■ **Task details**
Copy out the listing below, keeping every character as is.

■ **Data to process**

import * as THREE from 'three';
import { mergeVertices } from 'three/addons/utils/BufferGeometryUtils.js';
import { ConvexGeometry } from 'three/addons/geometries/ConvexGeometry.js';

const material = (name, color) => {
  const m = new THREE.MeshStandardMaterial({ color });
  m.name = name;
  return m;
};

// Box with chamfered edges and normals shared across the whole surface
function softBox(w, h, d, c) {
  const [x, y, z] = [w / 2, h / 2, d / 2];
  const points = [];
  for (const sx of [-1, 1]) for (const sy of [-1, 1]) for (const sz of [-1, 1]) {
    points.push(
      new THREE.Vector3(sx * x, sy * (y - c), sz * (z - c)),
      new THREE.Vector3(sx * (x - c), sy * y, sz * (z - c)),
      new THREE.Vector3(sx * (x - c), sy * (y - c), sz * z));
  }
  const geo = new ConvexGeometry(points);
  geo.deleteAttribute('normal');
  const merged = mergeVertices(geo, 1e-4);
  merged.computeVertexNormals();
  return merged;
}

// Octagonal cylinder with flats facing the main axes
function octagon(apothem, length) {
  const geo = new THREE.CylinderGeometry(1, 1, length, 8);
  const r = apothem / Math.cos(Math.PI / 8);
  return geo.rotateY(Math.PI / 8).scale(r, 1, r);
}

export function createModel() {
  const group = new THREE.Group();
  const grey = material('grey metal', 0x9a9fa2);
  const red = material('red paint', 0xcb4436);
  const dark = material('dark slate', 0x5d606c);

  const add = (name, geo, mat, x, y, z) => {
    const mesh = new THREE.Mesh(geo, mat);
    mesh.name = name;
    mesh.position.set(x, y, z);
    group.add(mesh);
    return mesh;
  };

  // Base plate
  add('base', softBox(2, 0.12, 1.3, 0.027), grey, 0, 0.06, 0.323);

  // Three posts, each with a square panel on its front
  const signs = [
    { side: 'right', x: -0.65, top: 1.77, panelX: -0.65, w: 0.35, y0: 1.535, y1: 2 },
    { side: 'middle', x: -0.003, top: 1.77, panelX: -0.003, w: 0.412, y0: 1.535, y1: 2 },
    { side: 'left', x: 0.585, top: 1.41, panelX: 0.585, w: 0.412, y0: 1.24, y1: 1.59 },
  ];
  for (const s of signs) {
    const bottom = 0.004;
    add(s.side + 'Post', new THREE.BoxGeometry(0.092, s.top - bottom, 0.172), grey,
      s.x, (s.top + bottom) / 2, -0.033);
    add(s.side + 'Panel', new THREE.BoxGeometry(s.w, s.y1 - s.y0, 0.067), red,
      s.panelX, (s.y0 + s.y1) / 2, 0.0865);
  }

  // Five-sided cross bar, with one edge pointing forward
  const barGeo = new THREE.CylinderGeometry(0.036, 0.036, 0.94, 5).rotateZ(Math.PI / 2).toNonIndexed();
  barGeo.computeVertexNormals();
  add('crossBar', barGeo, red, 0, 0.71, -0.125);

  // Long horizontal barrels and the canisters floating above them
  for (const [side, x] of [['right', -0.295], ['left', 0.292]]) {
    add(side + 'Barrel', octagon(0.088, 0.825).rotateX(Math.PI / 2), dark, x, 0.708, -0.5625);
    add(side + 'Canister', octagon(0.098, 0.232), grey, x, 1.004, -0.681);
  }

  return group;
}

■ **Response to this task**
import * as THREE from 'three';
import { mergeVertices } from 'three/addons/utils/BufferGeometryUtils.js';
import { ConvexGeometry } from 'three/addons/geometries/ConvexGeometry.js';

const material = (name, color) => {
  const m = new THREE.MeshStandardMaterial({ color });
  m.name = name;
  return m;
};

// Box with chamfered edges and normals shared across the whole surface
function softBox(w, h, d, c) {
  const [x, y, z] = [w / 2, h / 2, d / 2];
  const points = [];
  for (const sx of [-1, 1]) for (const sy of [-1, 1]) for (const sz of [-1, 1]) {
    points.push(
      new THREE.Vector3(sx * x, sy * (y - c), sz * (z - c)),
      new THREE.Vector3(sx * (x - c), sy * y, sz * (z - c)),
      new THREE.Vector3(sx * (x - c), sy * (y - c), sz * z));
  }
  const geo = new ConvexGeometry(points);
  geo.deleteAttribute('normal');
  const merged = mergeVertices(geo, 1e-4);
  merged.computeVertexNormals();
  return merged;
}

// Octagonal cylinder with flats facing the main axes
function octagon(apothem, length) {
  const geo = new THREE.CylinderGeometry(1, 1, length, 8);
  const r = apothem / Math.cos(Math.PI / 8);
  return geo.rotateY(Math.PI / 8).scale(r, 1, r);
}

export function createModel() {
  const group = new THREE.Group();
  const grey = material('grey metal', 0x9a9fa2);
  const red = material('red paint', 0xcb4436);
  const dark = material('dark slate', 0x5d606c);

  const add = (name, geo, mat, x, y, z) => {
    const mesh = new THREE.Mesh(geo, mat);
    mesh.name = name;
    mesh.position.set(x, y, z);
    group.add(mesh);
    return mesh;
  };

  // Base plate
  add('base', softBox(2, 0.12, 1.3, 0.027), grey, 0, 0.06, 0.323);

  // Three posts, each with a square panel on its front
  const signs = [
    { side: 'right', x: -0.65, top: 1.77, panelX: -0.65, w: 0.35, y0: 1.535, y1: 2 },
    { side: 'middle', x: -0.003, top: 1.77, panelX: -0.003, w: 0.412, y0: 1.535, y1: 2 },
    { side: 'left', x: 0.585, top: 1.41, panelX: 0.585, w: 0.412, y0: 1.24, y1: 1.59 },
  ];
  for (const s of signs) {
    const bottom = 0.004;
    add(s.side + 'Post', new THREE.BoxGeometry(0.092, s.top - bottom, 0.172), grey,
      s.x, (s.top + bottom) / 2, -0.033);
    add(s.side + 'Panel', new THREE.BoxGeometry(s.w, s.y1 - s.y0, 0.067), red,
      s.panelX, (s.y0 + s.y1) / 2, 0.0865);
  }

  // Five-sided cross bar, with one edge pointing forward
  const barGeo = new THREE.CylinderGeometry(0.036, 0.036, 0.94, 5).rotateZ(Math.PI / 2).toNonIndexed();
  barGeo.computeVertexNormals();
  add('crossBar', barGeo, red, 0, 0.71, -0.125);

  // Long horizontal barrels and the canisters floating above them
  for (const [side, x] of [['right', -0.295], ['left', 0.292]]) {
    add(side + 'Barrel', octagon(0.088, 0.825).rotateX(Math.PI / 2), dark, x, 0.708, -0.5625);
    add(side + 'Canister', octagon(0.098, 0.232), grey, x, 1.004, -0.681);
  }

  return group;
}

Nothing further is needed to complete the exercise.